Members of the Conduct Problems Prevention Research Group are Karen L. Bierman (Pennsylvania State University), John D. Coie (Duke University), Kenneth A. Dodge (Duke University), Mark T. Greenberg (Pennsylvania State University), John E. Lochman (University of Alabama), Robert J. McMahon (University of Washington), and Ellen E. Pinderhughes (Tufts University).
The Influence of Classroom Aggression and Classroom Climate on Aggressive–Disruptive Behavior
Article first published online: 23 MAR 2011
© 2011 The Authors.

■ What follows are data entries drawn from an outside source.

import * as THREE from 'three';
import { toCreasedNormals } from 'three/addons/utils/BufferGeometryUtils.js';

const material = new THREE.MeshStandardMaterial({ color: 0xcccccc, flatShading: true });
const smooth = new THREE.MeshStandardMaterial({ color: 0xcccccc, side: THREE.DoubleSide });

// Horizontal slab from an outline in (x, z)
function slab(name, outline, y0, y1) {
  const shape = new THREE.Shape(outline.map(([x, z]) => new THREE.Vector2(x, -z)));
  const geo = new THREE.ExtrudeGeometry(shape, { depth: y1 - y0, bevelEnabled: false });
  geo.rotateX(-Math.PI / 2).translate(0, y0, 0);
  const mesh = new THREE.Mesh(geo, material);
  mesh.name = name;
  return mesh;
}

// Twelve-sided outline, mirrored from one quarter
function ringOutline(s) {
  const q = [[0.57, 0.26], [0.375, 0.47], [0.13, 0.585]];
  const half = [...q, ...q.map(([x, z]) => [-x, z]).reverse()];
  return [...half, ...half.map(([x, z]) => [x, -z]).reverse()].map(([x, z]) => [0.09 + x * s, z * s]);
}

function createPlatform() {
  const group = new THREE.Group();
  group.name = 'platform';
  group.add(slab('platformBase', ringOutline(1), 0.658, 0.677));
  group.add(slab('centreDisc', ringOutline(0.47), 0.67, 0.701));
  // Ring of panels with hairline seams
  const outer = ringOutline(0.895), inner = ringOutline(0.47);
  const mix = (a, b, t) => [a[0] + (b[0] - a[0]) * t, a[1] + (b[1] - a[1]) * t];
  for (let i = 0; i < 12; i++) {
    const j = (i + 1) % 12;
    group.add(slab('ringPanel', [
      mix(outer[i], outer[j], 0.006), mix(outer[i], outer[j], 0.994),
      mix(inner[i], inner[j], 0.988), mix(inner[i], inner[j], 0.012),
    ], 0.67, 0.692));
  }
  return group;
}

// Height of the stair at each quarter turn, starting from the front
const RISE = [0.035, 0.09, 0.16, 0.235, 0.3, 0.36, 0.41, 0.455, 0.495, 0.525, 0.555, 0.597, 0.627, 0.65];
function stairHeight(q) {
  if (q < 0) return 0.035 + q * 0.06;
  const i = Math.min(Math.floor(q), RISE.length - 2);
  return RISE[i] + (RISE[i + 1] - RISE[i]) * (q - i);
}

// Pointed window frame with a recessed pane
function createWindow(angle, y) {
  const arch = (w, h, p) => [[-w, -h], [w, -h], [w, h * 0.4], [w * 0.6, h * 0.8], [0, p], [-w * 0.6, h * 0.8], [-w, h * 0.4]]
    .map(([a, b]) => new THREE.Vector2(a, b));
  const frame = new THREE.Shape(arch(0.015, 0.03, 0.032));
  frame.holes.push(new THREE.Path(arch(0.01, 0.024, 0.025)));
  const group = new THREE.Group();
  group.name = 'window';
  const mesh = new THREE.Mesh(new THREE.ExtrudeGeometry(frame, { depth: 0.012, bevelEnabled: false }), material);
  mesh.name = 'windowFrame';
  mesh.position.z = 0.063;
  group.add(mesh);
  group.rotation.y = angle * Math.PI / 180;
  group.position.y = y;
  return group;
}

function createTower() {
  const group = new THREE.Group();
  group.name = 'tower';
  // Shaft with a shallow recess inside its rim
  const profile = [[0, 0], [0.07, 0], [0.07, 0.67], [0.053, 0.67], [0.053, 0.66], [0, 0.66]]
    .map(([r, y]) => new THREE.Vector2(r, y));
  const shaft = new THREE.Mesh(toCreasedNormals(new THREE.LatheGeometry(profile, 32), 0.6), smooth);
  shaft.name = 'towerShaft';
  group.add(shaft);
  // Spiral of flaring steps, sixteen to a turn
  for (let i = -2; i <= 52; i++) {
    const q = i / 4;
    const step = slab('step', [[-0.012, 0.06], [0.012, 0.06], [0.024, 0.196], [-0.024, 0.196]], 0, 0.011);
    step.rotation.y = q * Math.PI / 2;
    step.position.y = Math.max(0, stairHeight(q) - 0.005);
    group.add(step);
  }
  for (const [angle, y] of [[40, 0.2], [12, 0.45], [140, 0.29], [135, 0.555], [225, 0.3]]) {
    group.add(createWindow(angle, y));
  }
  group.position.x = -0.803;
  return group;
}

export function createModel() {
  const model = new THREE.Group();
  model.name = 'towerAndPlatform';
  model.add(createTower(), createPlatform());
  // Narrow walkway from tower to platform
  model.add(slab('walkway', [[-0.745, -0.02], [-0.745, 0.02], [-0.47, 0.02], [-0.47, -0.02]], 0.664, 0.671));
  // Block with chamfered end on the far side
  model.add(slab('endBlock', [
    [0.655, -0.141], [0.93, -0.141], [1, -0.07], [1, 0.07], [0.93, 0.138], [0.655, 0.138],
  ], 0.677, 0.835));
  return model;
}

Child Development © 2011 Society for Research in Child Development, Inc.
Volume 82, Issue 3, pages 751–757, May/June 2011
How to Cite
Thomas, D. E., Bierman, K. L., Powers, C. J. and The Conduct Problems Prevention Research Group (2011), The Influence of Classroom Aggression and Classroom Climate on Aggressive–Disruptive Behavior. Child Development, 82: 751–757. doi: 10.1111/j.1467-8624.2011.01586.x
This work was supported by National Institute of Mental Health (NIMH) Grants R18MH48083, R18MH50951, R18MH50952, and R18MH50953. The Center for Substance Abuse Prevention, Department of Education, and National Institute for Drug Abuse also provided support for FAST Track through a memorandum of support with the NIMH. Support has also come from the Department of Education Grant S184430002 and NIMH Grants K05MH00797 and K05MH01027. Appreciation is expressed to parents, teachers, students, and school district personnel who supported this research in the Durham, NC; Nashville, TN; Seattle, WA; and central Pennsylvania areas.
- Issue published online: 5 MAY 2011
- Article first published online: 23 MAR 2011
Research suggests that early classroom experiences influence the socialization of aggression. Tracking changes in the aggressive behavior of 4,179 children from kindergarten to second-grade (ages 5–8), this study examined the impact of 2 important features of the classroom context—aggregate peer aggression and climates characterized by supportive teacher–student interactions. The aggregate aggression scores of children assigned to first-grade classrooms predicted the level of classroom aggression (assessed by teacher ratings) and quality of classroom climate (assessed by observers) that emerged by the end of Grade 1. Hierarchical linear model analyses revealed that first-grade classroom aggression and quality of classroom climate made independent contributions to changes in student aggression, as students moved from kindergarten to second grade. Implications for policy and practice are discussed.